Researchers: RSA Adopted Second Tool That Might Have Helped NSA Surveillance
A group of university researchers has discovered that the RSA security company adopted a second tool that may have made it easier for the National Security Agency to spy on users.
According to an exclusive news report published Monday by Reuters, a group of professors from Johns Hopkins, the University of Wisconsin, and the University of Illinois is planning to publish a report which states that RSA adopted a technology called the “Extended Random” extension for secure websites, which may have allowed faster cracking of RSA’s flawed Dual Elliptic Curve technology.
RSA has been under fire since December, when Reuters reported that the security company had accepted $10 million to use the security-flawed Dual Elliptic Curve encryption technology, which allegedly provided a “back door” that enabled the NSA to tap encrypted electronic communications.

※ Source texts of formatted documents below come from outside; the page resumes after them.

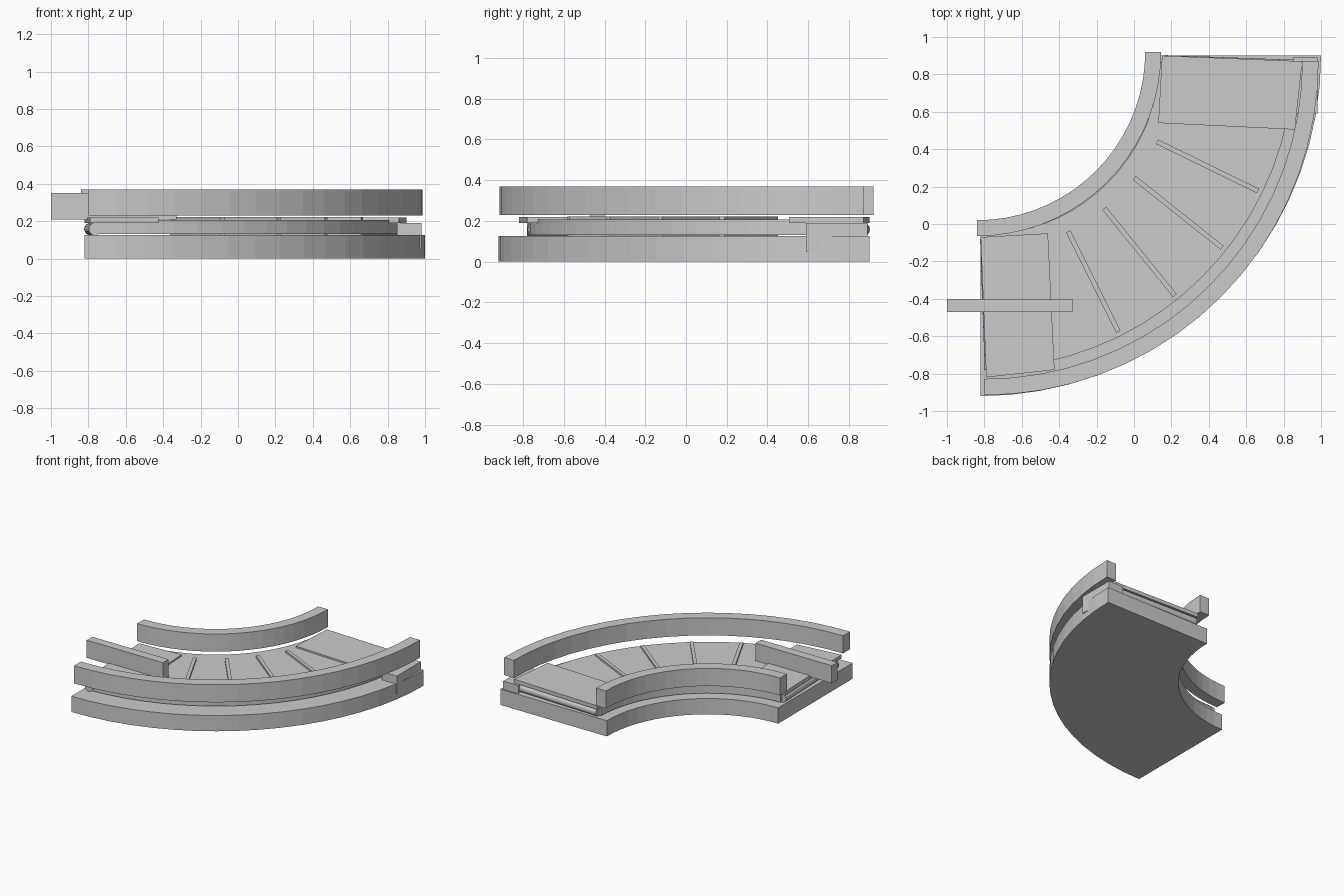
import bpy, bmesh
from math import cos, sin, radians, pi
from mathutils import Vector

if "Cube" in bpy.data.objects:
    bpy.data.objects.remove(bpy.data.objects["Cube"])

CX, CY = -0.82, 0.90   # centre of the quarter turn


def prism(name, pts, z0, z1):
    """Extrude an xy outline from z0 to z1."""
    bm = bmesh.new()
    face = bm.faces.new([bm.verts.new((x, y, z0)) for x, y in pts])
    ext = bmesh.ops.extrude_face_region(bm, geom=[face])
    verts = [g for g in ext["geom"] if isinstance(g, bmesh.types.BMVert)]
    bmesh.ops.translate(bm, verts=verts, vec=(0, 0, z1 - z0))
    bmesh.ops.recalc_face_normals(bm, faces=bm.faces)
    me = bpy.data.meshes.new(name)
    bm.to_mesh(me)
    bm.free()
    ob = bpy.data.objects.new(name, me)
    bpy.context.collection.objects.link(ob)
    return ob


def arc_band(name, r0, r1, z0, z1, a0=0, a1=90, c=(CX, CY), n=18):
    """Curved band; angle runs clockwise from +x."""
    ang = [radians(a0 + (a1 - a0) * i / n) for i in range(n + 1)]
    pts = [(c[0] + r1 * cos(a), c[1] - r1 * sin(a)) for a in ang]
    pts += [(c[0] + r0 * cos(a), c[1] - r0 * sin(a)) for a in reversed(ang)]
    return prism(name, pts, z0, z1)


def box(name, x0, x1, y0, y1, z0, z1):
    return prism(name, [(x0, y0), (x1, y0), (x1, y1), (x0, y1)], z0, z1)


def place(u, v, swap):
    """Point at one end of the turn, or its mirror at the other end."""
    return (CX + v, CY - u) if swap else (CX + u, CY - v)


# curved base, belt and side rails
arc_band("base", 0.885, 1.82, 0.0, 0.125)
arc_band("belt", 0.96, 1.675, 0.132, 0.207, 2, 88)
arc_band("inner_rail", 0.90, 0.985, 0.23, 0.37, c=(-0.84, 0.92))
arc_band("outer_rail", 1.70, 1.787, 0.23, 0.37, c=(-0.80, 0.872))

# slats across the belt, above and below
for i in range(4):
    a = radians(26 + 12.5 * i)
    d, s = Vector((cos(a), -sin(a))), Vector((sin(a), cos(a))) * 0.013
    c = Vector((CX, CY))
    pts = [c + d * 1.05 + s, c + d * 1.65 + s, c + d * 1.65 - s, c + d * 1.05 - s]
    prism(f"top_slat_{i}", pts, 0.2, 0.222)
    prism(f"bottom_slat_{i}", pts, 0.122, 0.14)

# transfer plate and roller at both ends
for swap, side in ((False, "left"), (True, "right")):
    quad = [(0.36, 0.95), (0.395, 1.68), (0.03, 1.72), (0.0, 0.97)]
    prism(f"{side}_end_plate", [place(u, v, swap) for u, v in quad], 0.19, 0.22)
    p = Vector((*place(0.03, 0.98, swap), 0.158))
    q = Vector((*place(0.055, 1.68, swap), 0.158))
    bpy.ops.mesh.primitive_cylinder_add(vertices=16, radius=0.033,
                                        depth=(q - p).length, location=(p + q) / 2)
    ob = bpy.context.object
    ob.name = f"{side}_end_roller"
    ob.rotation_euler = (q - p).to_track_quat('Z', 'Y').to_euler()
    bpy.ops.object.shade_smooth_by_angle()

# motor housing on the outer corner, guide bar over the left end
box("motor_housing", 0.85, 0.982, 0.59, 0.89, 0.05, 0.19)
box("guide_bar", -1.0, -0.33, -0.47, -0.40, 0.21, 0.35)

According to a preview of the university research that was provided to Reuters, the Extended Random extension could help crack a version of RSA’s Dual Elliptic Curve software tens of thousand times faster.
In response to the research, RSA told Reuters that it had not intentionally weakened the security of any product and that Extended Random had been removed from RSA’s software within the last six months because it was not popular.
“We could have been more skeptical of NSA’s intentions,” RSA Chief Technologist Sam Curry told Reuters. “We trusted them because they are charged with security for the US government and US critical infrastructure.”
Tim Wilson is Editor in Chief and co-founder of Dark Reading.com, UBM Tech’s online community for information security professionals. He is responsible for managing the site, assigning and editing content, and writing breaking news stories. Wilson has been recognized as one … View Full Bio